Japan’s export growth slows as global downturn risks loom
TOKYO – Japanese exports grew for a second straight month in October but at a sharply slower pace due to slumping China-bound shipments of chips and steel, as weakening external demand takes its toll on the trade-reliant economy.
Weak exports have complicated Japan’s efforts to spur economic growth as sluggish domestic demand weighs on the post-pandemic recovery.
With the absence of growth drivers, some economists warn Japan could fall into a technical recession, defined as two straight quarters of contraction.
Japan’s economy fell in July-September, snapping two straight quarters of expansion on soft consumption and exports, data showed on Wednesday.
Exports rose 1.6 percent in October from a year earlier, Ministry of Finance data showed on Thursday.
That was faster than a 1.2-percent increase expected by economists in a Reuters poll, but slower than the 4.3 percent rise in September.
By destination, exports to China, Japan’s largest trading partner, fell 4 percent year-on-year in October, posting 11 straight months of declines.

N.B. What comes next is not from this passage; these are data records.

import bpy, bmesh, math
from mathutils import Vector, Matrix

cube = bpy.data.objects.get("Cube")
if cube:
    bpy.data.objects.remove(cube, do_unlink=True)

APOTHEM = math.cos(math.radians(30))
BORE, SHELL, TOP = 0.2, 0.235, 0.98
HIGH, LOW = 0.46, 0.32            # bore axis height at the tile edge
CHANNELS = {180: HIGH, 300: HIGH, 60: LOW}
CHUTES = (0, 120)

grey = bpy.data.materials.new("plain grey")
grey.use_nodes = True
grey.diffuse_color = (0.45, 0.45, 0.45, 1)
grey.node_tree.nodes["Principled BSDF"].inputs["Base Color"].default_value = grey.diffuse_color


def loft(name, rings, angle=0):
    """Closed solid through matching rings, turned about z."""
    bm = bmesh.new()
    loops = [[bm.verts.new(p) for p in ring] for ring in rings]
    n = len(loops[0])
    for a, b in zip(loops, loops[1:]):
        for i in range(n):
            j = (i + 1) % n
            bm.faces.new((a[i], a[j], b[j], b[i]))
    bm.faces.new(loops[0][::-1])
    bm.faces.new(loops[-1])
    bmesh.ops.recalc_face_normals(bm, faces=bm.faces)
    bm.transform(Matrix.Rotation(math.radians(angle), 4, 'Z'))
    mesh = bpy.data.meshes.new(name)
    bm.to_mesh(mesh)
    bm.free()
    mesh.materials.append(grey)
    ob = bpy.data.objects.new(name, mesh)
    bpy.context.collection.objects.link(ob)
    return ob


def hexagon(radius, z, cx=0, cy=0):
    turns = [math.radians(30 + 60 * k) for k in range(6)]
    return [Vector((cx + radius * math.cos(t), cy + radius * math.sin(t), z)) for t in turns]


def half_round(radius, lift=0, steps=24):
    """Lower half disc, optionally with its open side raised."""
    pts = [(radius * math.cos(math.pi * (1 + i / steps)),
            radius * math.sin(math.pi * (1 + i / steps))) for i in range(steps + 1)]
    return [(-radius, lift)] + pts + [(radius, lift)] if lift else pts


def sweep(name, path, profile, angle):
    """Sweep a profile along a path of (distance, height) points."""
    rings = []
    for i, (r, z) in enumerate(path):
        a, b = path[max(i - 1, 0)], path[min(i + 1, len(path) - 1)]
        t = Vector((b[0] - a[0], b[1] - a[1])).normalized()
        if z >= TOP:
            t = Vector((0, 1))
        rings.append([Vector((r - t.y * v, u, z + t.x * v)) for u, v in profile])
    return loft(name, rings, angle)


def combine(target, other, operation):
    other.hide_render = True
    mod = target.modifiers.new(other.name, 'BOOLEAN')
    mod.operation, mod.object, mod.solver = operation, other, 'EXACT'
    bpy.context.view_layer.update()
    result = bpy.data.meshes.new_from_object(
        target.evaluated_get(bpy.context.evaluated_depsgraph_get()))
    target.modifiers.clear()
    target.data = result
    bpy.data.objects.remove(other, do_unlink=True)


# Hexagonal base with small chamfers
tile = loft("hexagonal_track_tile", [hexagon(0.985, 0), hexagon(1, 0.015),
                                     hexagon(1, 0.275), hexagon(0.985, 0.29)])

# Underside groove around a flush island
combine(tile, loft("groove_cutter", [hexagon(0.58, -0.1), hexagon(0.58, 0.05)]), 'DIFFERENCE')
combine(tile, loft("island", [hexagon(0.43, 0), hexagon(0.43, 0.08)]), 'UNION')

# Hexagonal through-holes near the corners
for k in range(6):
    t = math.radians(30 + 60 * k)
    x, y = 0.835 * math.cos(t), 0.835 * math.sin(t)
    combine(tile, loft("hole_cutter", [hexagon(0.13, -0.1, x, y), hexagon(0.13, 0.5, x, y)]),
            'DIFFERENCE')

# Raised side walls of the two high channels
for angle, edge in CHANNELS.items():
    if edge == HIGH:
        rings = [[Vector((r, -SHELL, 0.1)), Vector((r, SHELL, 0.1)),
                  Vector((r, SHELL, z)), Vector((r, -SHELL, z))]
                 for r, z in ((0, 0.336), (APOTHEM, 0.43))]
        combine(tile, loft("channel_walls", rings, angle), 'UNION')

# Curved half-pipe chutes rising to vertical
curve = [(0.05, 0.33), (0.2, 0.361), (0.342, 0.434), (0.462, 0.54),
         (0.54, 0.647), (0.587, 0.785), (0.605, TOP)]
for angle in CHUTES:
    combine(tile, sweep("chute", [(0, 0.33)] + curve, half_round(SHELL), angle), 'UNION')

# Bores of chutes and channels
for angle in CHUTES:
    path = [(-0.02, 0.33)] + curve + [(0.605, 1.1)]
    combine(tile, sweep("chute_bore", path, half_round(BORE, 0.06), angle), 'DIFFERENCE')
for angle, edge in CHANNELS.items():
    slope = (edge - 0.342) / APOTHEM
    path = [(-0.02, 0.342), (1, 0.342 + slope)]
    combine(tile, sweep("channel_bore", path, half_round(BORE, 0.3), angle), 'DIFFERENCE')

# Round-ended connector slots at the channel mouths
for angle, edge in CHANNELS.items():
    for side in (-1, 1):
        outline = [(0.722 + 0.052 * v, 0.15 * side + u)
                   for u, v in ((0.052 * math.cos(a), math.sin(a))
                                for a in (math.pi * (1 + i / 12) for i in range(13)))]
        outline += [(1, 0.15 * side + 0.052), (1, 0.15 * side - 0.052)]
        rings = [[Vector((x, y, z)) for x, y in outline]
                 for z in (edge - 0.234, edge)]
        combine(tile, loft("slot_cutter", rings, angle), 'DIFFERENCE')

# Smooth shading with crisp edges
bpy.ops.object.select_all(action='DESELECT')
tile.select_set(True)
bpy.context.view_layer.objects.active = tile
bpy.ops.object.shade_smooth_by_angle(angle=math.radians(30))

Exports to the United States, Japan’s key ally, rose 8.4 percent in the year to October, as demand for hybrid vehicles and mining and construction machinery helped drive the value of U.S.-bound shipments to its largest on record.
Imports fell 12.5 percent in the year to October, versus the median estimate for a 12.2- percent decrease.
The trade balance came to a deficit of 662.5 billion yen ($4.38 billion), versus the median estimate for a 735.7 billion yen deficit.